HAPPY NEW YEAR!!

~Nikki

Tired Of Not Being A Millionaire

Do you remember that scene in “Office Space” during which Peter asks his neighbor, Lawrence, what he would do if he had a million dollars?  The idea being that whatever you’d do if money weren’t the main motivator is what you’re ideally suited to do, or be.  (By the way, I love Lawrence’s response: “Two chicks at the same time, man.”  Classic.  Maybe that means he should be in porn?)  I’ve been thinking about this lately because things at my place of employment are somewhat unstable and, though I genuinely love the work I do – I am a science-nerd, after all – what I would do if I could magically pay my bills without having to punch a clock day in and day out, is write.  I would write story after story, blog post after blog post.  Novels, screenplays, short stories.  I would sit, fingers poised on the keyboard of my laptop, cup of coffee within reach, and see just what, exactly, I might have to say.

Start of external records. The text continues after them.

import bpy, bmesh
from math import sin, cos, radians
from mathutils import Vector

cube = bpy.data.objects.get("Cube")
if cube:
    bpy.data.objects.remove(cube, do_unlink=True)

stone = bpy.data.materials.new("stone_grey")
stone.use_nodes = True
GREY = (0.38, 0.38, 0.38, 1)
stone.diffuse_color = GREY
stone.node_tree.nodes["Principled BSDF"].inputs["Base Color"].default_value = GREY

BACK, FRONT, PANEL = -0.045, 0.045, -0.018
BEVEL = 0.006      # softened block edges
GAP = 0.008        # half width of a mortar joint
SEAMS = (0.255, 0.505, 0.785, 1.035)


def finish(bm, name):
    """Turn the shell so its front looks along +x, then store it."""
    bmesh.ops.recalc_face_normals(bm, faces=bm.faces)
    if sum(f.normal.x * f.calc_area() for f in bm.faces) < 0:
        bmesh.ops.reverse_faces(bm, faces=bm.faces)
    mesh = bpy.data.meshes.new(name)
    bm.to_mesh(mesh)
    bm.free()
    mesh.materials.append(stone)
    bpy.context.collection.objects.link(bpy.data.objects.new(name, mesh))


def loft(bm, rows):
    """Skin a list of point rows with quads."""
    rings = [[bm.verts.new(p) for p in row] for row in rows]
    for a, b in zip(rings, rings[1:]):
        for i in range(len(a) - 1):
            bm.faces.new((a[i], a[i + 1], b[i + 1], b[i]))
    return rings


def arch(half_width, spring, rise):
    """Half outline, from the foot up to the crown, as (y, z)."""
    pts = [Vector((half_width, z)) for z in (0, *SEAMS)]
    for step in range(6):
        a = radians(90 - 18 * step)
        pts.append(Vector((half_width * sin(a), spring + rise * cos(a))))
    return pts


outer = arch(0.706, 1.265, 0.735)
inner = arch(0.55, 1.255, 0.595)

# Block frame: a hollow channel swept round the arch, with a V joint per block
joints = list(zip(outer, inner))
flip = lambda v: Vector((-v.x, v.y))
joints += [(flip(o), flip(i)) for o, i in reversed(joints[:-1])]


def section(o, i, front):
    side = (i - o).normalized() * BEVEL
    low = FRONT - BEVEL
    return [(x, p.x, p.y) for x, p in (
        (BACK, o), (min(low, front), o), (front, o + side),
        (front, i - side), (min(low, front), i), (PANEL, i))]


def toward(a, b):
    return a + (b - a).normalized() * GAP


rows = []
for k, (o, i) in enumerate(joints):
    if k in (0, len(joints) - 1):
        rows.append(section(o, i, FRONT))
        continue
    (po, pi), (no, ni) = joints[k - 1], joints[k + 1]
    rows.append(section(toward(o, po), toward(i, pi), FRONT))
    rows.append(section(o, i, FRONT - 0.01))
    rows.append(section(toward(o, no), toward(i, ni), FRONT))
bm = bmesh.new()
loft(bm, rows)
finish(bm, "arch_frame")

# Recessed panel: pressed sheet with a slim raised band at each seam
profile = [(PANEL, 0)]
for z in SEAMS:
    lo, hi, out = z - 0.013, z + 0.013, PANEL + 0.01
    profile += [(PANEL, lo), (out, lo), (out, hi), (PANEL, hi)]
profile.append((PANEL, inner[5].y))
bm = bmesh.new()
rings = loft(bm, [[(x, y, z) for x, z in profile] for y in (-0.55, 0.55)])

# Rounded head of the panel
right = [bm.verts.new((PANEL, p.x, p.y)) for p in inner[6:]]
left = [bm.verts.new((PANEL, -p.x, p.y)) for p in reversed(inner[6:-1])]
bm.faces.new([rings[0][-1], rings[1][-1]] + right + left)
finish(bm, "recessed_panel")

As I’m sure you’ve surmised, I already do this.  A bit.  I love to read and write the way athletes love to play, the way musicians love to jam.  It’s my hobby but also my passion, my love.  If I were a trust fund baby, this is how I would use my time.

It may seem like a frivolous way to spend one’s energy and I understand that logic, really.  It’s a small part of what led me to my career in science, the idea that writing isn’t relevant enough to be more than a hobby.  But the truth is, even though it isn’t vital in the way medicine is, for example, storytelling must be essential to the plight of man because it has existed in one form or another for nearly as long as man has existed.  The story as told in a film, in a book, in a song, a poem, was part of the oral tradition before the written language came to be and I suspect that when man came down out of the trees, part of his survival (maybe part of what drove him further along on the evolutionary trail) depended on the need to tell a story.  And his need to hear one.

It’s how we discover ourselves, the true nature of humankind.  It’s how we learn what we believe to be truth.  It’s how we make sense of life.

If I had a million dollars, I would tell a million stories.

~N.